"Dr Mahathir did not want to break his promise (to allow Mr Anwar to succeed him) and accept support from kleptocrats," said Mr Ulya, referring to Umno leaders who have been charged with graft.
Mr Azmin said he and Mr Muhyiddin had no choice but to leave PH after Dr Mahathir resigned.
"We were thrown into a political crisis when the sitting prime minister, Dr Mahathir, resigned. If Tan Sri Muhyiddin Yassin didn't act within that small window, someone else could have rushed to the palace and pressured the palace in order to become the prime minister. I would not have allowed that to happen. The only option for me and Muhyiddin then was to leave Pakatan," he said.
According to him, Dr Mahathir could not garner sufficient support to form a new government.

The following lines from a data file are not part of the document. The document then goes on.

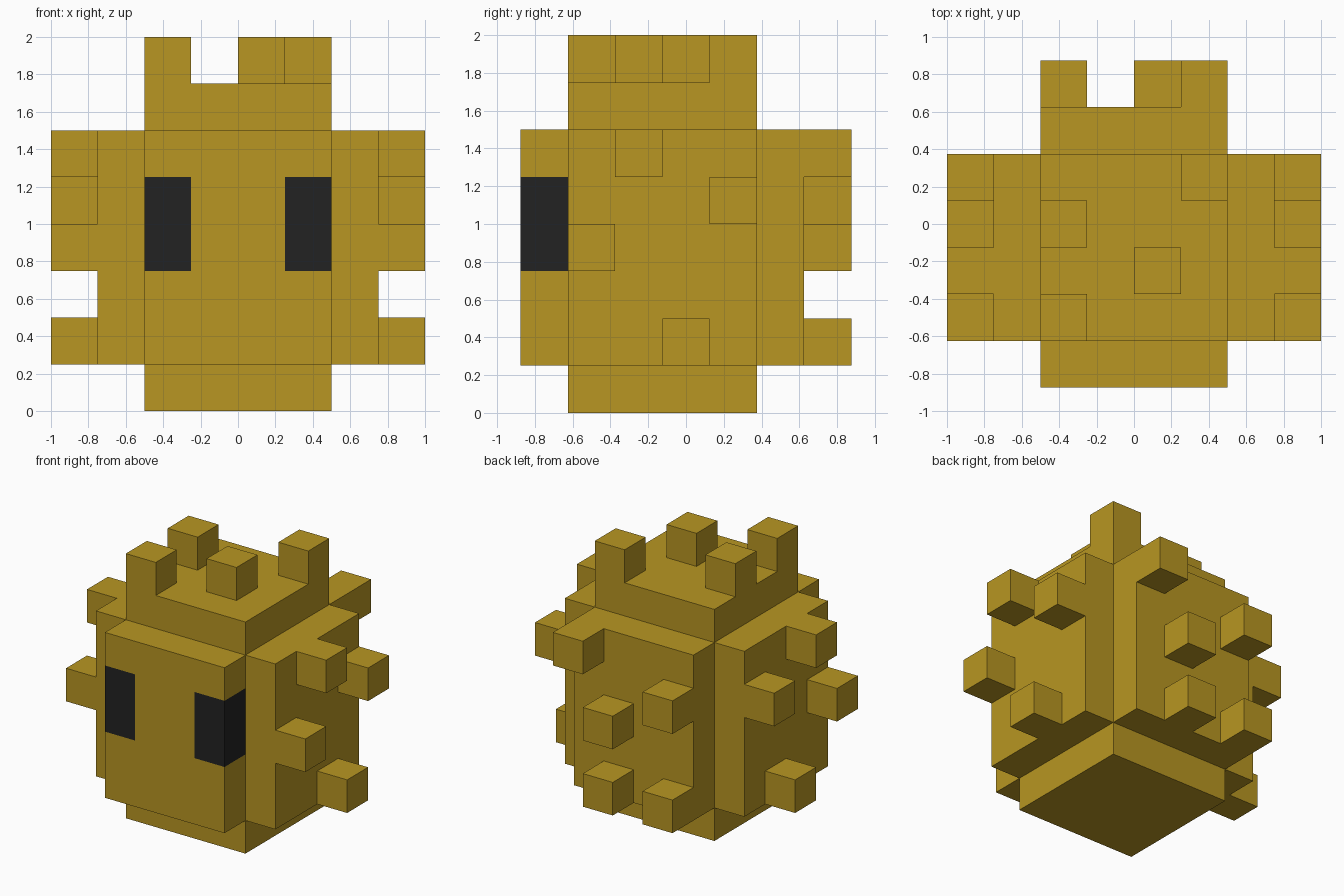
import bpy
import bmesh
from mathutils import Vector

cube = bpy.data.objects.get("Cube")
if cube:
    bpy.data.objects.remove(cube, do_unlink=True)

U = 0.25  # size of one block


def make_material(name, rgb):
    mat = bpy.data.materials.new(name)
    mat.use_nodes = True
    colour = (*rgb, 1.0)
    mat.diffuse_color = colour
    mat.node_tree.nodes["Principled BSDF"].inputs["Base Color"].default_value = colour
    return mat


GOLD = make_material("mustard_gold", (0.479, 0.305, 0.016))
BLACK = make_material("eye_black", (0.016, 0.016, 0.016))


def box(name, low, high, cuts=()):
    """Axis-aligned gold box, optionally sliced by (point, normal) planes."""
    low, high = Vector(low), Vector(high)
    bm = bmesh.new()
    bmesh.ops.create_cube(bm, size=1.0)
    for v in bm.verts:
        v.co = Vector(h if c > 0 else l for c, l, h in zip(v.co, low, high))
    for point, normal in cuts:
        geom = bm.verts[:] + bm.edges[:] + bm.faces[:]
        bmesh.ops.bisect_plane(bm, geom=geom, plane_co=point, plane_no=normal)
    bm.normal_update()
    mesh = bpy.data.meshes.new(name)
    bm.to_mesh(mesh)
    bm.free()
    mesh.materials.append(GOLD)
    obj = bpy.data.objects.new(name, mesh)
    bpy.context.collection.objects.link(obj)
    return obj


def stud(name, x, y, z):
    """One block with its lowest corner at x, y, z."""
    box(name, (x, y, z), (x + U, y + U, z + U))


# Body: a tall core with a panel on each of its four sides
box("body_core", (-0.5, -0.625, 0), (0.5, 0.375, 1.75))
box("left_panel", (0.5, -0.625, 0.25), (0.75, 0.375, 1.5))
box("right_panel", (-0.75, -0.625, 0.25), (-0.5, 0.375, 1.5))
box("back_panel", (-0.5, 0.375, 0.25), (0.5, 0.625, 1.5))

# Face: sliced around the eyes, which wrap round onto the panel's sides
face = box("face_panel", (-0.5, -0.875, 0.25), (0.5, -0.625, 1.5),
           cuts=[((-0.25, 0, 0), (1, 0, 0)), ((0.25, 0, 0), (1, 0, 0)),
                 ((0, 0, 0.75), (0, 0, 1)), ((0, 0, 1.25), (0, 0, 1))])
face.data.materials.append(BLACK)
for poly in face.data.polygons:
    c = poly.center
    if abs(c.x) > 0.25 and 0.75 < c.z < 1.25 and poly.normal.y < 0.5:
        poly.material_index = 1

# Side studs (y, z), mirrored on both sides
for i, (y, z) in enumerate([(-0.375, 1.25), (0.125, 1.0), (-0.625, 0.75), (-0.125, 0.25)], 1):
    stud(f"left_stud_{i}", 0.75, y, z)
    stud(f"right_stud_{i}", -1.0, y, z)

# Back studs (x, z)
for i, (x, z) in enumerate([(0.25, 1.25), (-0.5, 1.0), (0, 0.75), (-0.5, 0.25), (0, 0.25)], 1):
    stud(f"back_stud_{i}", x, 0.625, z)

# Top studs (x, y)
for i, (x, y) in enumerate([(-0.5, -0.625), (-0.5, -0.125), (0, -0.375), (0.25, 0.125)], 1):
    stud(f"top_stud_{i}", x, y, 1.75)
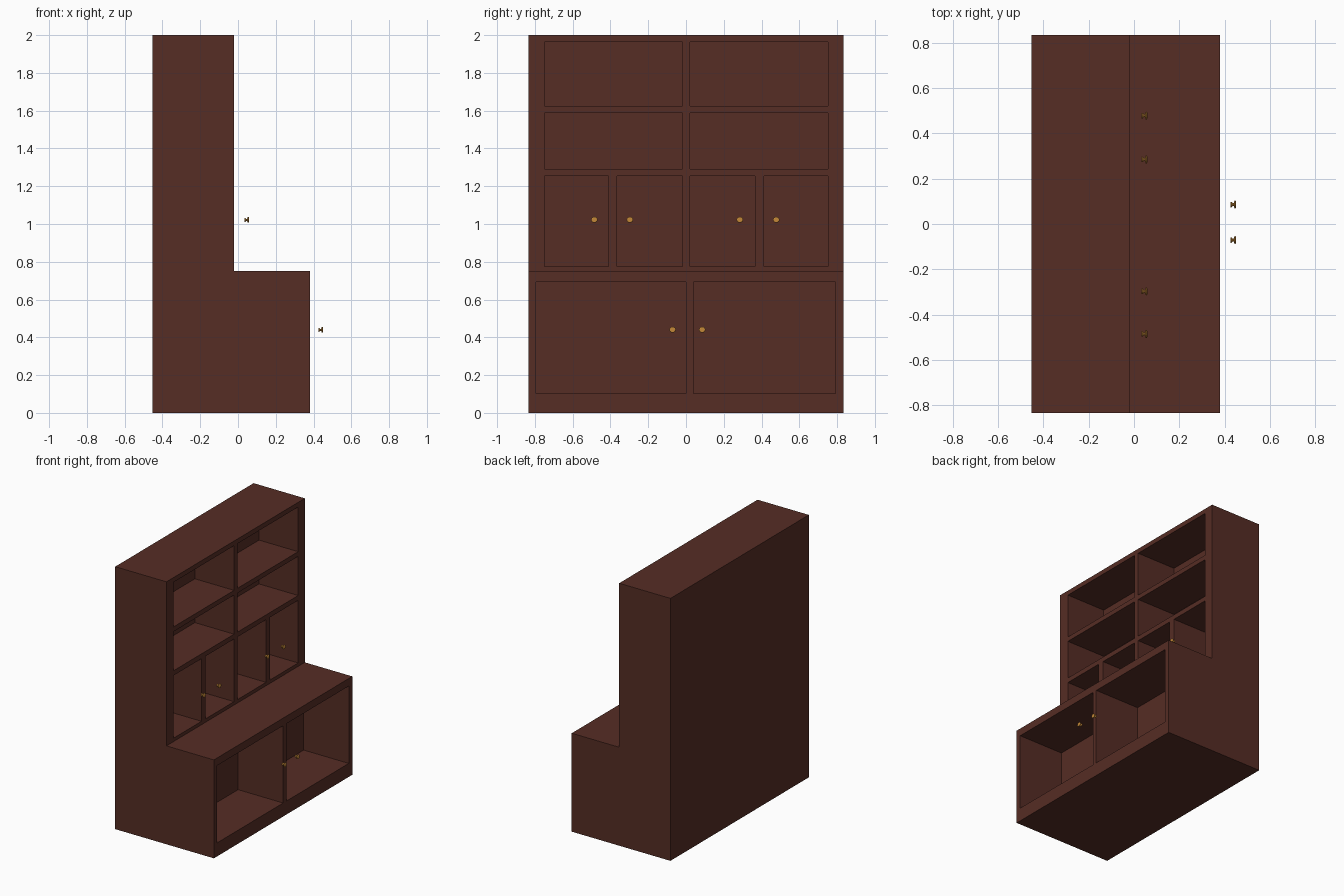
import bpy, bmesh, math

if "Cube" in bpy.data.objects:
    bpy.data.objects.remove(bpy.data.objects["Cube"])

def material(name, rgb):
    m = bpy.data.materials.new(name)
    m.diffuse_color = (*rgb, 1)
    m.use_nodes = True
    m.node_tree.nodes["Principled BSDF"].inputs["Base Color"].default_value = m.diffuse_color
    return m

WOOD = material("dark brown wood", (0.092, 0.026, 0.018))
BRASS = material("brass", (0.56, 0.25, 0.04))

X_BACK, X_UP, X_LOW, HALF_W = -0.452, -0.02, 0.38, 0.833

def make_object(name, bm, mat):
    bmesh.ops.recalc_face_normals(bm, faces=bm.faces[:])
    me = bpy.data.meshes.new(name)
    bm.to_mesh(me)
    bm.free()
    me.materials.append(mat)
    ob = bpy.data.objects.new(name, me)
    bpy.context.scene.collection.objects.link(ob)
    return ob

def add_box(bm, x0, x1, y0, y1, z0, z1):
    vs = bmesh.ops.create_cube(bm, size=1)["verts"]
    for v in vs:
        v.co.x = x1 if v.co.x > 0 else x0
        v.co.y = y1 if v.co.y > 0 else y0
        v.co.z = z1 if v.co.z > 0 else z0

# Cabinet body: stepped side profile extruded across the width
bm = bmesh.new()
profile = [(X_BACK, 0), (X_LOW, 0), (X_LOW, 0.75), (X_UP, 0.75), (X_UP, 2), (X_BACK, 2)]
face = bm.faces.new([bm.verts.new((x, -HALF_W, z)) for x, z in profile])
ext = bmesh.ops.extrude_face_region(bm, geom=[face])["geom"]
bmesh.ops.translate(bm, vec=(0, 2 * HALF_W, 0),
                    verts=[v for v in ext if isinstance(v, bmesh.types.BMVert)])
cabinet = make_object("cabinet_body", bm, WOOD)

# Open compartments: (y0, y1) columns in each (z0, z1) row
wide = [(-0.749, -0.019), (0.021, 0.753)]
narrow = [(-0.749, -0.411), (-0.364, -0.019), (0.021, 0.366), (0.414, 0.753)]
base = [(-0.795, 0.001), (0.039, 0.791)]
rows = [
    (X_UP, 0.33, 1.624, 1.964, wide),
    (X_UP, 0.33, 1.290, 1.588, wide),
    (X_UP, 0.33, 0.776, 1.253, narrow),
    (X_LOW, 0.38, 0.103, 0.692, base),
]
bm = bmesh.new()
for front, depth, z0, z1, columns in rows:
    for y0, y1 in columns:
        add_box(bm, front - depth, front + 0.1, y0, y1, z0, z1)
cutter = make_object("compartment_cutter", bm, WOOD)
cutter.hide_render = True

mod = cabinet.modifiers.new("compartments", "BOOLEAN")
mod.operation = "DIFFERENCE"
mod.solver = "EXACT"
mod.object = cutter
bpy.context.view_layer.objects.active = cabinet
bpy.ops.object.modifier_apply(modifier=mod.name)
bpy.data.objects.remove(cutter)

# Door knobs: flared spool, lathed around the x axis
KNOB = [(0.0, 0.011), (0.004, 0.011), (0.010, 0.005), (0.014, 0.006),
        (0.018, 0.016), (0.022, 0.016), (0.025, 0.011)]

def knob(name, x, y, z, sides=10):
    bm = bmesh.new()
    rings = []
    for dx, r in KNOB:
        angles = [2 * math.pi * i / sides for i in range(sides)]
        rings.append([bm.verts.new((dx, 1.1 * r * math.cos(a), r * math.sin(a))) for a in angles])
    for a, b in zip(rings, rings[1:]):
        for i in range(sides):
            j = (i + 1) % sides
            bm.faces.new((a[i], a[j], b[j], b[i]))
    bm.faces.new(rings[0])
    bm.faces.new(rings[-1])
    make_object(name, bm, BRASS).location = (x, y, z)

for i, y in enumerate((-0.485, -0.297, 0.285, 0.478)):
    knob(f"upper_knob_{i + 1}", 0.034, y, 1.022)
for i, y in enumerate((-0.071, 0.086)):
    knob(f"lower_knob_{i + 1}", 0.426, y, 0.44)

"If you don't have the numbers, there is nothing much we can do. As there was no Parliament sitting then, under the federal Constitution, the King had to decide who had the support of the majority to be PM," Mr Azmin said.
"Finally, Muhyiddin got that majority. Of course, we came in as a new government, not through an election but through a political crisis. But that crisis came about because this man tendered his resignation. If Dr Mahathir had not tendered his resignation that Monday, he would still be prime minister with a bigger majority."
Asked if he still has any ties with Dr Mahathir, who in 1987 gave Mr Azmin his first job in politics as special officer to Mr Anwar, Mr Azmin said he regarded him as a father.
"I still have so much respect, love and affection for Dr Mahathir. He is our statesman," he said.
His relationship with Mr Anwar, however, has faltered. Mr Azmin said he was not to blame for the state of affairs.
"I have served him for 30 years - officially for 15 years when (he) held the posts of education and finance minister and DPM (deputy prime minister). I also took care of his family when he was in prison. I thought after he was released from prison, he would come out a better person. Unfortunately, he became a bitter person - not only for me but for the whole nation."
There has been much speculation in Malaysia over whether PN will call a snap election and seek a stronger mandate to govern. Mr Azmin said an election could have been held last month, were it not for the coronavirus outbreak.
"If you ask me, of course, we are ready to go back to the rakyat (people) to get the mandate. If you ask me when we should have gotten the mandate, I would say it should have been last month but, unfortunately, we are facing the Covid-19 pandemic," he said.
THE STAR/ASIA NEWS NETWORK